> **Exercise**:
Report each line of the material below where the word "name" can be found.

> **Data section**:
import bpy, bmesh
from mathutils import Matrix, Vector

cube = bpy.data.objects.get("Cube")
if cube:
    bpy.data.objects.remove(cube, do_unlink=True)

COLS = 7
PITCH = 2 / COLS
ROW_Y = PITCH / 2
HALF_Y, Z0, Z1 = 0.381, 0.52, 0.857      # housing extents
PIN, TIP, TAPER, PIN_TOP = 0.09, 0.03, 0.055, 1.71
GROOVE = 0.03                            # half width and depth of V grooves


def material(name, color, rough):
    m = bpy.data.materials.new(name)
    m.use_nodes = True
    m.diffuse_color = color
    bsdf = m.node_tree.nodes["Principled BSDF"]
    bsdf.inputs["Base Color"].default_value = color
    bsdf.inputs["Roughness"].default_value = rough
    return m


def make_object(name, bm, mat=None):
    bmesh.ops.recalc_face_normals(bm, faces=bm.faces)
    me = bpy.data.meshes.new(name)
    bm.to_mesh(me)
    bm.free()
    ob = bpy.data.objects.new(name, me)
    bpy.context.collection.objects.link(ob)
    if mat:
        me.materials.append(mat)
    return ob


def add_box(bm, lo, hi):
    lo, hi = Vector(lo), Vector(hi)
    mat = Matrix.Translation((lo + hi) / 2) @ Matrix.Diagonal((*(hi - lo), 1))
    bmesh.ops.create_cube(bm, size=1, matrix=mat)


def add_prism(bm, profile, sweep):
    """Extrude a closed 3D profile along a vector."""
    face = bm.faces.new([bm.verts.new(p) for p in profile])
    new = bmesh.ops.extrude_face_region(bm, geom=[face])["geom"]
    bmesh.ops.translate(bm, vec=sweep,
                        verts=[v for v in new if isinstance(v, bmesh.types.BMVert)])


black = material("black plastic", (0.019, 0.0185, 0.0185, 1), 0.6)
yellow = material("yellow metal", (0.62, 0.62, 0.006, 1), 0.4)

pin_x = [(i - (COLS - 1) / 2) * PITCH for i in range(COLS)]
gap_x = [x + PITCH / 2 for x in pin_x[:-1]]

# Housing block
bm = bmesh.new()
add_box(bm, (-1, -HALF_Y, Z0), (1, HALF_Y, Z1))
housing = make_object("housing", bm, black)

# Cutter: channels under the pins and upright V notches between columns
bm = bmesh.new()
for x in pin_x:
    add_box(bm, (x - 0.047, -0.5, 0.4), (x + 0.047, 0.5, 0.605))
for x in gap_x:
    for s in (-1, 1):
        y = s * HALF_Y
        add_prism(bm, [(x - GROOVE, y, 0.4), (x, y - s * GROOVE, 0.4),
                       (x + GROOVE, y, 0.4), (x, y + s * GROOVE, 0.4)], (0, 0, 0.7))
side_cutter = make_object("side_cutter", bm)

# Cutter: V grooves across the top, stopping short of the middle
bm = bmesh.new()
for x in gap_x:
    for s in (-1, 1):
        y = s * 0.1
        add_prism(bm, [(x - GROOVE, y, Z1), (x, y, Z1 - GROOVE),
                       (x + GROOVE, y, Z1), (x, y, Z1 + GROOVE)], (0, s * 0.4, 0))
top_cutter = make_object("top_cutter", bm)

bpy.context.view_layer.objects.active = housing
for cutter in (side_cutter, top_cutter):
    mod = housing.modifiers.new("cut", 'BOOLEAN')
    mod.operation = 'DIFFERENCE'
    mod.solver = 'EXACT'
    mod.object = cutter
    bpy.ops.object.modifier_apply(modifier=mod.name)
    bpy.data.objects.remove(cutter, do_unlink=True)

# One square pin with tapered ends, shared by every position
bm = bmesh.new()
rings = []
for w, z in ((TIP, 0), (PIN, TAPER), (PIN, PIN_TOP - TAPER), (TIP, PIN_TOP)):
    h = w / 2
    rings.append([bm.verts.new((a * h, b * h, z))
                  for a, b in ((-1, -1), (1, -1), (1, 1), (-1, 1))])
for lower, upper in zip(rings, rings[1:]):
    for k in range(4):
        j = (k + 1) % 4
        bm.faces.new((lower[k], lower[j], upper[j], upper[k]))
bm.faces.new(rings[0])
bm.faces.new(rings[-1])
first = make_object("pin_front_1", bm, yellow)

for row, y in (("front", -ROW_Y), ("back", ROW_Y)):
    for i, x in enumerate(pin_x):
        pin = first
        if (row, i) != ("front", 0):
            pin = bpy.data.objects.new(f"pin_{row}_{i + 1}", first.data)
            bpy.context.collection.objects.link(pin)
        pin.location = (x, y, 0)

> **Output for this task**:
def material(name, color, rough):
    m = bpy.data.materials.new(name)
def make_object(name, bm, mat=None):
    me = bpy.data.meshes.new(name)
    ob = bpy.data.objects.new(name, me)
    bpy.ops.object.modifier_apply(modifier=mod.name)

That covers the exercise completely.